Several studies have shown that ancient plant-derived DNA can be extracted and sequenced from lake sediments and complement the analysis of fossil pollen in reconstructing past vegetation responses to climate variability and anthropogenic perturbations. The majority of such studies have been performed on Holocene lakes located in cooler higher latitude regions whereas similar studies from warm climate tropical lakes are greatly lacking. We have successfully reconstructed vegetation changes from a ~1 Ma sediment record in tropical biodiversity hotspot Lake Towuti (Sulawesi, Indonesia) through parallel pollen and chloroplast sed aDNA analysis. Both pollen and sed aDNA showed significant shifts in vegetation associated with the transition from a swamp to a permanent lake ~1 Ma ago and again 150 kyr later associated with increased volcanic activity and soil fertilisation from phosphorus-rich tephra deposits. While pollen recorded mostly remove tree vegetation, chloroplast sed aDNA mainly recorded catchment vegetation from the main rivers entering the lake based on strong correlations with riverine discharged ultramafic vs. felsic sediments.

Medical geochemistry

Medical Geochemistry is a new area of research in the Earth Science discipline which uses methods and approaches from organic geochemistry and paleogenetic research and applies them to determine the interactions between the environment, geology and human health. In collaboration with Fiona Stanley Hospital, WA-OIGC investigated the role of bacteria in the formation of human gallstones.

Example publications

More, K.D., Wuchter, C., Irigoien, X., Tierney, J.E., Giosan, L., Grice, K., Coolen, M.J.L., 2021. Subseafloor Archaea reflect 139 kyrs of paleodepositional changes in the northern Red Sea. Geobiology 19, 162-172.

Campbell, M.A., Grice, K., Visscher, P.T., Morris, T., Wong, H.L., White, R.A., Burns, B.P., Coolen, M.J.L., 2020. Functional Gene Expression in Shark Bay Hypersaline Microbial Mats: Adaptive Responses. Frontiers in Microbiology 11, 2741.

Schaefer, B., Grice, K., Coolen, M.J.L., Summons, R.E., Cui, X., Bauersachs, T., Schwark, L., Böttcher, M.E., Bralower, T.J., Lyons, S.L., Freeman, K.H., Cockell, C.S., Gulick, S.P.S., Morgan, J.V., Whalen, M.T., Lowery, C.M., Vajda, V., 2020. Microbial life in the nascent Chicxulub crater. Geology 48, 328-332.

Armbrecht, L.H., Coolen, M.J.L., Lejzerowicz, F., George, S.C., Negandhi, K., Suzuki, Y., Young, J., Foster, N.R., Armand, L.K., Cooper, A., Ostrowski, M., Focardi, A., Stat, M., Moreau, J.W., Weyrich, L.S., 2019. Ancient DNA from marine sediments: Precautions and considerations for seafloor coring, sample handling and data generation. Earth-Science Reviews 196, 102887.
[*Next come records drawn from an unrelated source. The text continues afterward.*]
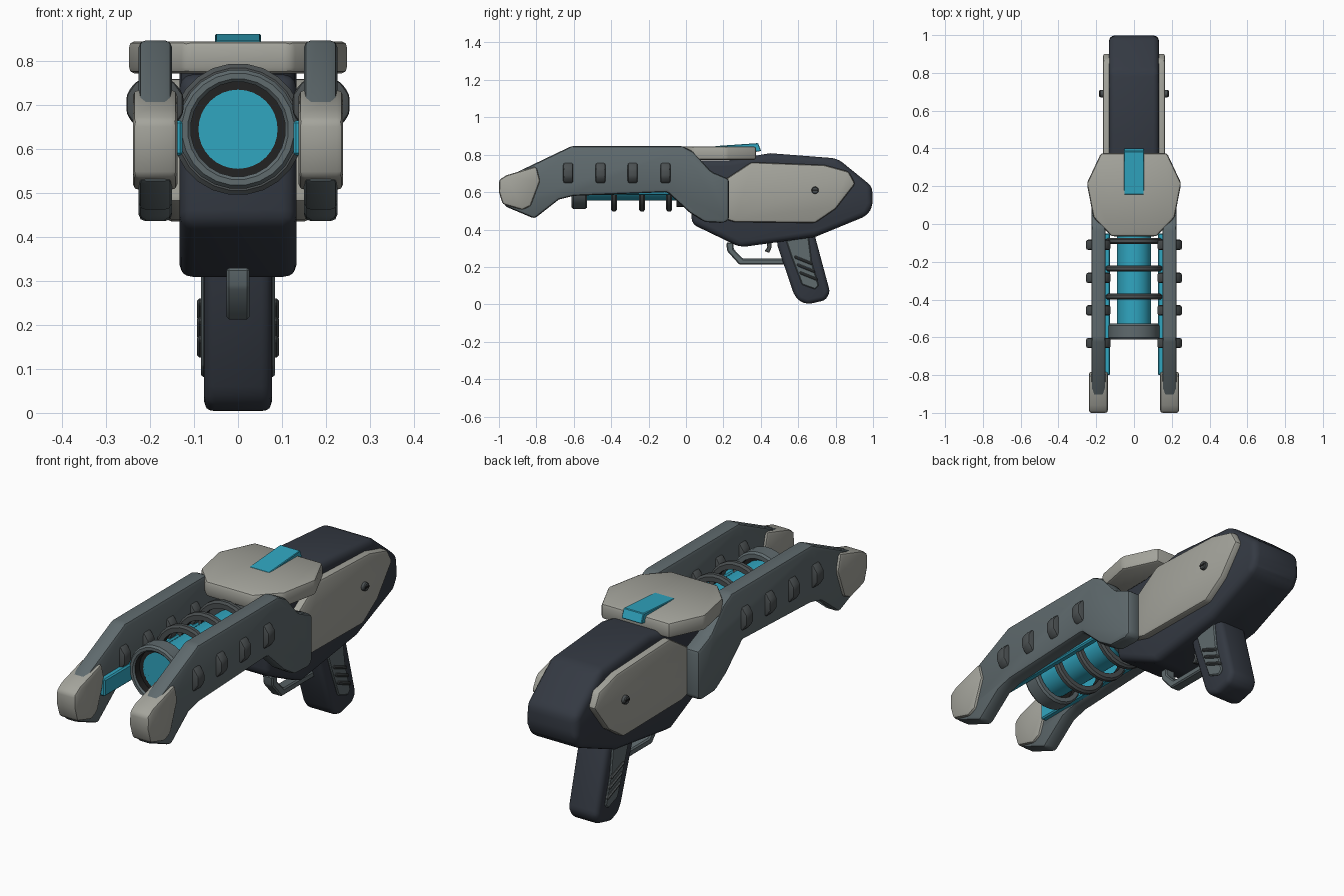
import bpy, bmesh, math
from mathutils import Matrix, Vector

if "Cube" in bpy.data.objects:
    bpy.data.objects.remove(bpy.data.objects["Cube"], do_unlink=True)


def material(name, rgb):
    m = bpy.data.materials.new(name)
    m.use_nodes = True
    m.diffuse_color = (*rgb, 1)
    m.node_tree.nodes["Principled BSDF"].inputs["Base Color"].default_value = (*rgb, 1)
    return m


LIGHT = material("warm light grey", (0.37, 0.37, 0.33))
STEEL = material("blue steel grey", (0.115, 0.145, 0.155))
DARK = material("dark grey", (0.07, 0.08, 0.083))
NAVY = material("dark navy", (0.034, 0.041, 0.055))
CYAN = material("bright cyan", (0.03, 0.38, 0.53))
BLACK = material("black", (0.016, 0.016, 0.016))


def finish(name, bm, mats):
    bmesh.ops.recalc_face_normals(bm, faces=bm.faces)
    mesh = bpy.data.meshes.new(name)
    bm.to_mesh(mesh)
    bm.free()
    for m in mats:
        mesh.materials.append(m)
    ob = bpy.data.objects.new(name, mesh)
    bpy.context.collection.objects.link(ob)
    bpy.ops.object.select_all(action='DESELECT')
    ob.select_set(True)
    bpy.context.view_layer.objects.active = ob
    bpy.ops.object.shade_smooth_by_angle(angle=math.radians(32))
    return ob


def prism(name, pts, lo, hi, mat, bevel=0.0, segs=2, axis='x'):
    """Extrude a 2D profile along an axis from lo to hi, with rounded edges."""
    place = {'x': lambda p, d: (d, p[0], p[1]),
             'y': lambda p, d: (p[0], d, p[1]),
             'z': lambda p, d: (p[0], p[1], d)}[axis]
    bm = bmesh.new()
    ends = [[bm.verts.new(place(p, d)) for p in pts] for d in (lo, hi)]
    for ring in ends:
        bm.faces.new(ring)
    n = len(pts)
    for i in range(n):
        j = (i + 1) % n
        bm.faces.new((ends[0][i], ends[0][j], ends[1][j], ends[1][i]))
    bmesh.ops.recalc_face_normals(bm, faces=bm.faces)
    if bevel:
        edges = [e for e in bm.edges if e.calc_face_angle(0) > math.radians(25)]
        bmesh.ops.bevel(bm, geom=edges, offset=bevel, segments=segs, profile=0.5,
                        affect='EDGES', clamp_overlap=True)
    return finish(name, bm, [mat])


def pair(name, pts, inner, outer, mat, bevel=0.0, segs=2):
    for side, s in (("left", 1), ("right", -1)):
        prism(f"{side}_{name}", pts, s * inner, s * outer, mat, bevel, segs)


AXIS_Z = 0.645


def lathe(name, profile, mats, sides=24, liner_radius=0):
    """Revolve a closed (radius, y) profile around the barrel axis."""
    bm = bmesh.new()
    rings = []
    for k in range(sides):
        a = math.tau * (k + 0.5) / sides
        rings.append([bm.verts.new((r * math.cos(a), y, AXIS_Z + r * math.sin(a)))
                      for r, y in profile])
    n = len(profile)
    for k in range(sides):
        a, b = rings[k], rings[(k + 1) % sides]
        for i in range(n):
            j = (i + 1) % n
            f = bm.faces.new((a[i], a[j], b[j], b[i]))
            if max(profile[i][0], profile[j][0]) <= liner_radius:
                f.material_index = 1
    return finish(name, bm, mats)


def disc(name, radius, y0, y1, mat, sides=40):
    bm = bmesh.new()
    turn = Matrix.Translation((0, (y0 + y1) / 2, AXIS_Z)) @ Matrix.Rotation(math.pi / 2, 4, 'X')
    bmesh.ops.create_cone(bm, cap_ends=True, segments=sides, radius1=radius,
                          radius2=radius, depth=y1 - y0, matrix=turn)
    return finish(name, bm, [mat])


# Main body
body = [(0.03, 0.43), (0.29, 0.305), (0.69, 0.36), (0.97, 0.475), (1.0, 0.53),
        (0.995, 0.63), (0.81, 0.78), (0.45, 0.808), (0.23, 0.77), (0.03, 0.77)]
prism("body", body, -0.133, 0.133, NAVY, 0.032, 3)

# Side panels with screws
panel = [(0.12, 0.48), (0.26, 0.44), (0.69, 0.435), (0.80, 0.51), (0.905, 0.645),
         (0.87, 0.71), (0.74, 0.745), (0.35, 0.76), (0.15, 0.63)]
pair("side_panel", panel, 0.10, 0.165, LIGHT, 0.014)


def circle(cy, cz, r, n=14):
    return [(cy + r * math.cos(math.tau * i / n), cz + r * math.sin(math.tau * i / n))
            for i in range(n)]


pair("screw", circle(0.69, 0.61, 0.02), 0.15, 0.182, DARK, 0.004, 1)
slot = [(0.674, 0.606), (0.706, 0.606), (0.706, 0.614), (0.674, 0.614)]
pair("screw_slot", slot, 0.17, 0.184, BLACK)

# Forward arms with tip caps, inner light strips and studs
arm = [(-0.97, 0.675), (-0.61, 0.847), (-0.02, 0.847), (0.04, 0.815), (0.135, 0.71),
       (0.23, 0.67), (0.23, 0.45), (0.20, 0.435), (0.10, 0.44), (0.02, 0.49),
       (-0.10, 0.60), (-0.60, 0.58), (-0.68, 0.56), (-0.81, 0.458), (-0.97, 0.525)]
pair("arm", arm, 0.15, 0.226, STEEL, 0.016)
cap = [(-1.0, 0.665), (-0.96, 0.69), (-0.80, 0.738), (-0.78, 0.66), (-0.83, 0.525),
       (-0.875, 0.505), (-0.98, 0.535), (-1.0, 0.60)]
pair("arm_cap", cap, 0.138, 0.239, LIGHT, 0.014)
strip = [(-0.80, 0.585), (-0.05, 0.585), (-0.05, 0.665), (-0.80, 0.665)]
pair("light_strip", strip, 0.126, 0.158, CYAN, 0.006, 1)

stud = [(0.065, -0.022), (0.065, 0.022), (0.045, 0.05), (0.025, 0.06),
        (-0.025, 0.06), (-0.045, 0.05), (-0.065, 0.022), (-0.065, -0.022),
        (-0.045, -0.05), (-0.025, -0.06), (0.025, -0.06), (0.045, -0.05)]
for i, y in enumerate((-0.63, -0.457, -0.285, -0.11)):
    for side, s in (("left", 1), ("right", -1)):
        prism(f"{side}_stud_{i + 1}", [(s * 0.189 + x, 0.702 + z) for x, z in stud],
              y - 0.027, y + 0.027, DARK, 0.014, 2, axis='y')

# Barrel core, coil rings and muzzle collar
disc("barrel_core", 0.09, -0.57, 0.06, CYAN, 32)
disc("barrel_base", 0.125, -0.05, 0.06, DARK, 24)
for i, y in enumerate((-0.385, -0.235, -0.09)):
    lathe(f"coil_ring_{i + 1}",
          [(0.118, y - 0.016), (0.14, y - 0.016), (0.15, y - 0.008),
           (0.15, y + 0.008), (0.14, y + 0.016), (0.118, y + 0.016)],
          [DARK, BLACK], liner_radius=0.12)
lathe("muzzle_collar",
      [(0.108, -0.605), (0.115, -0.612), (0.128, -0.612), (0.136, -0.602),
       (0.136, -0.538), (0.128, -0.528), (0.108, -0.528)],
      [STEEL, BLACK], liner_radius=0.11)
disc("muzzle_bore", 0.109, -0.57, -0.555, BLACK)

# Top plate and its clip
half = [(0.12, -0.065), (0.215, 0.035), (0.25, 0.215), (0.175, 0.375)]
plate = half + [(-x, y) for x, y in reversed(half)]
prism("top_plate", plate, 0.772, 0.845, LIGHT, 0.014, 2, axis='z')
clip = [(0.155, 0.835), (0.155, 0.846), (0.385, 0.862), (0.402, 0.82),
        (0.375, 0.815), (0.36, 0.835)]
prism("top_clip", clip, -0.052, 0.052, CYAN, 0.003, 1)

# Grip with side inlays and ribs
grip = [(0.48, 0.40), (0.68, 0.40), (0.77, 0.065), (0.745, 0.022), (0.65, 0.0),
        (0.60, 0.02), (0.575, 0.06), (0.49, 0.31)]
prism("grip", grip, -0.077, 0.077, NAVY, 0.024, 3)
inlay = [(0.535, 0.34), (0.655, 0.37), (0.672, 0.23), (0.71, 0.10), (0.69, 0.08),
         (0.62, 0.105), (0.565, 0.25)]
pair("grip_inlay", inlay, 0.06, 0.084, STEEL, 0.005, 1)
for i in range(3):
    y, z = 0.58 + 0.014 * i, 0.262 - 0.042 * i
    rib = [(y, z), (y + 0.095, z - 0.038), (y + 0.095, z - 0.054), (y, z - 0.016)]
    pair(f"grip_rib_{i + 1}", rib, 0.07, 0.093, DARK, 0.005, 1)

# Trigger guard and trigger
guard = [(0.215, 0.33), (0.22, 0.285), (0.285, 0.212), (0.53, 0.212), (0.53, 0.244),
         (0.305, 0.244), (0.255, 0.295), (0.255, 0.33)]
prism("trigger_guard", guard, -0.026, 0.026, STEEL, 0.006, 1)
trigger = [(0.43, 0.34), (0.435, 0.305), (0.42, 0.285), (0.445, 0.275),
           (0.458, 0.305), (0.455, 0.34)]
prism("trigger", trigger, -0.014, 0.014, DARK, 0.003, 1)
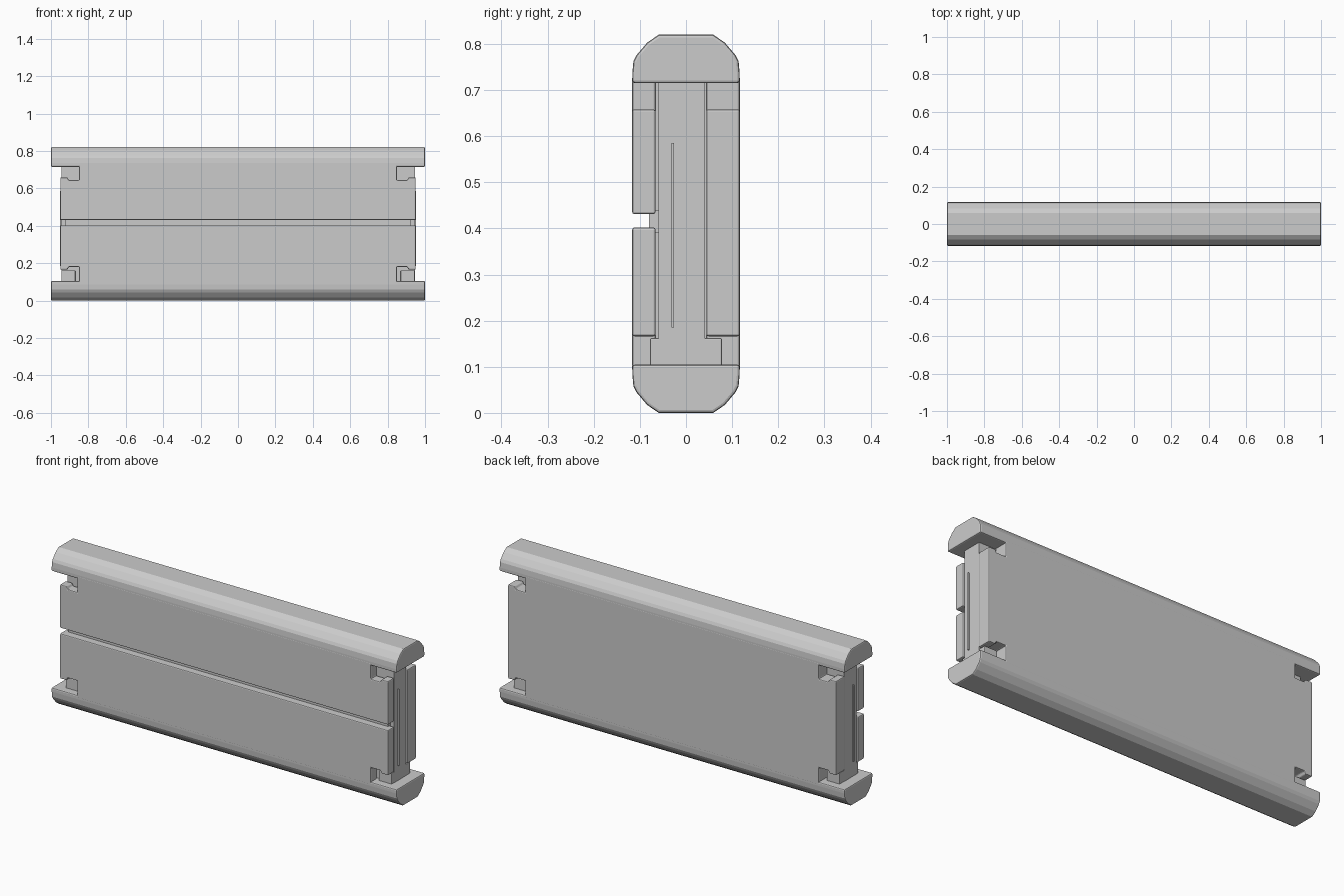
import bpy, bmesh
from mathutils import Vector

if "Cube" in bpy.data.objects:
    bpy.data.objects.remove(bpy.data.objects["Cube"])


def prism(name, outline, place, direction, bevel=0.0):
    """Extrude a 2D outline along a direction vector."""
    bm = bmesh.new()
    face = bm.faces.new([bm.verts.new(place(a, b)) for a, b in outline])
    ext = bmesh.ops.extrude_face_region(bm, geom=[face])
    moved = [g for g in ext["geom"] if isinstance(g, bmesh.types.BMVert)]
    bmesh.ops.translate(bm, verts=moved, vec=Vector(direction))
    bmesh.ops.recalc_face_normals(bm, faces=bm.faces)
    mesh = bpy.data.meshes.new(name)
    bm.to_mesh(mesh)
    bm.free()
    obj = bpy.data.objects.new(name, mesh)
    bpy.context.collection.objects.link(obj)
    if bevel:
        mod = obj.modifiers.new("Bevel", "BEVEL")
        mod.width = bevel
        mod.segments = 2
        mod.limit_method = "ANGLE"
        mod.angle_limit = 0.9
    return obj


def box(name, x, y, z, bevel=0.0):
    outline = [(x[0], z[0]), (x[1], z[0]), (x[1], z[1]), (x[0], z[1])]
    return prism(name, outline, lambda a, b: (a, y[0], b), (0, y[1] - y[0], 0), bevel)


H = 0.82

# Chamfered top and bottom rails
half = [(0.1165, 0.715), (0.1165, 0.735), (0.114, 0.762), (0.107, 0.776),
        (0.084, 0.803), (0.059, H)]
section = half + [(-y, z) for y, z in reversed(half)]
prism("top_rail", section, lambda y, z: (-1, y, z), (2, 0, 0), 0.006)
prism("bottom_rail", [(y, H - z) for y, z in section],
      lambda y, z: (-1, y, z), (2, 0, 0), 0.006)

# Side panels with stepped corner notches
upper_step = [(0.95, 0.658), (0.912, 0.658), (0.905, 0.644), (0.85, 0.644), (0.85, 0.73)]
lower_step = [(x, 0.824 - z) for x, z in reversed(upper_step)]
lower_step[0] = (0.85, 0.09)


def panel(name, right_side, y0, y1):
    outline = right_side + [(-x, z) for x, z in reversed(right_side)]
    prism(name, outline, lambda a, b: (a, y0, b), (0, y1 - y0, 0), 0.005)


panel("front_upper_panel", [(0.95, 0.431)] + upper_step, -0.1168, -0.066)
panel("front_lower_panel", lower_step + [(0.95, 0.402)], -0.1168, -0.066)
panel("back_panel", lower_step + upper_step, 0.044, 0.1168)

# Inner core and the floor of the front groove
box("core", (-0.945, 0.945), (-0.06, 0.041), (0.1, 0.72))
box("core_filler", (-0.84, 0.84), (-0.075, 0.05), (0.1, 0.72))
box("groove_floor", (-0.925, 0.925), (-0.08, -0.05), (0.39, 0.44))

# Feet and thin seam ridges at each end
for side, s in (("left", -1), ("right", 1)):
    xs = sorted((s * 0.87, s * 0.944))
    box(side + "_core_foot", xs, (-0.078, 0.078), (0.1, 0.162), 0.003)
    xr = sorted((s * 0.94, s * 0.953))
    box(side + "_end_ridge", xr, (-0.031, -0.026), (0.185, 0.585))
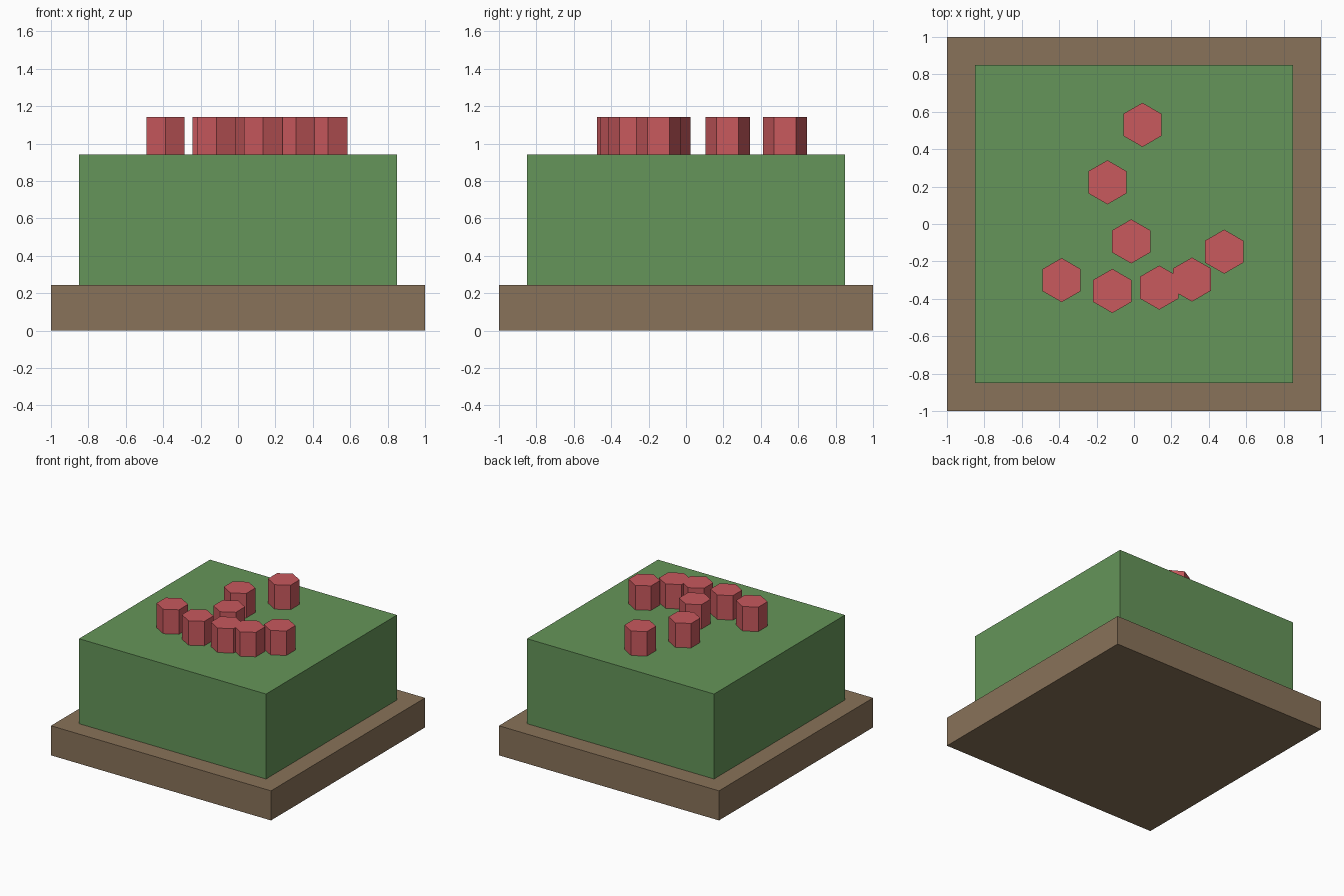
import bpy
import math

if "Cube" in bpy.data.objects:
    bpy.data.objects.remove(bpy.data.objects["Cube"])


def material(name, rgb):
    m = bpy.data.materials.new(name)
    m.diffuse_color = (*rgb, 1.0)
    m.use_nodes = True
    m.node_tree.nodes["Principled BSDF"].inputs["Base Color"].default_value = m.diffuse_color
    return m


BROWN = material("soil_brown", (0.25, 0.17, 0.10))
GREEN = material("leaf_green", (0.13, 0.30, 0.10))
RED = material("berry_red", (0.58, 0.10, 0.11))


def slab(name, half, z0, z1, mat):
    bpy.ops.mesh.primitive_cube_add(size=1, location=(0, 0, (z0 + z1) / 2))
    ob = bpy.context.object
    ob.name = name
    ob.scale = (2 * half, 2 * half, z1 - z0)
    bpy.ops.object.transform_apply(location=False, rotation=False, scale=True)
    ob.data.materials.append(mat)


def hex_stud(name, x, y, z0, z1, mat):
    # six-sided prism with its points along y
    bpy.ops.mesh.primitive_cylinder_add(vertices=6, radius=0.118, depth=z1 - z0,
                                        location=(x, y, (z0 + z1) / 2))
    ob = bpy.context.object
    ob.name = name
    ob.data.materials.append(mat)


# Plinth and block
slab("base_plinth", 1.0, 0.0, 0.243, BROWN)
slab("green_block", 0.85, 0.243, 0.941, GREEN)

# Scattered hexagonal studs on top
STUDS = [(0.045, 0.53), (-0.142, 0.223), (-0.015, -0.093), (-0.387, -0.30),
         (-0.116, -0.358), (0.135, -0.34), (0.31, -0.297), (0.482, -0.148)]
for i, (x, y) in enumerate(STUDS, 1):
    hex_stud(f"red_stud_{i}", x, y, 0.941, 1.142, RED)
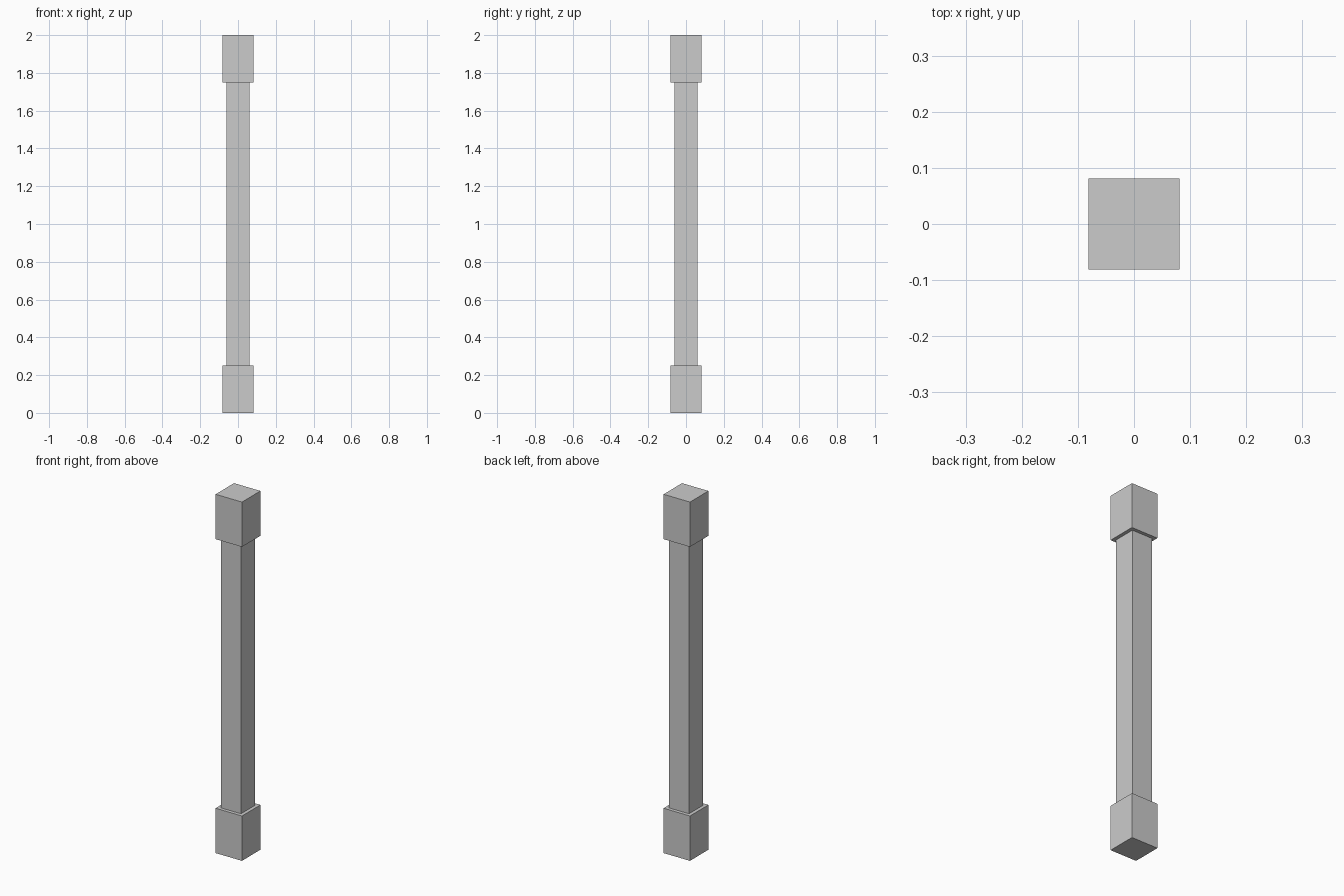
import bpy

if "Cube" in bpy.data.objects:
    bpy.data.objects.remove(bpy.data.objects["Cube"])

BLOCK_W, BLOCK_H = 0.1625, 0.25
SHAFT_W, HEIGHT = 0.124, 2.0


def box(name, width, z0, z1):
    """Square box centred on the z axis, spanning z0 to z1."""
    bpy.ops.mesh.primitive_cube_add(size=1, location=(0, 0, (z0 + z1) / 2))
    ob = bpy.context.object
    ob.name = name
    ob.scale = (width, width, z1 - z0)
    bpy.ops.object.transform_apply(location=False, rotation=False, scale=True)
    return ob


# Square end blocks
box("base_block", BLOCK_W, 0, BLOCK_H)
box("top_block", BLOCK_W, HEIGHT - BLOCK_H, HEIGHT)

# Slimmer square shaft between them
box("shaft", SHAFT_W, BLOCK_H, HEIGHT - BLOCK_H)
More, K.D., Giosan, L., Grice, K., Coolen, M.J.L., 2019. Holocene paleodepositional changes reflected in the sedimentary microbiome of the Black Sea. Geobiology 17, 436-448.

Kose, S.H., Grice, K., Orsi, W.D., Ballal, M., Coolen, M.J.L., 2018. Metagenomics of pigmented and cholesterol gallstones: the putative role of bacteria. Scientific Reports 8, 11218.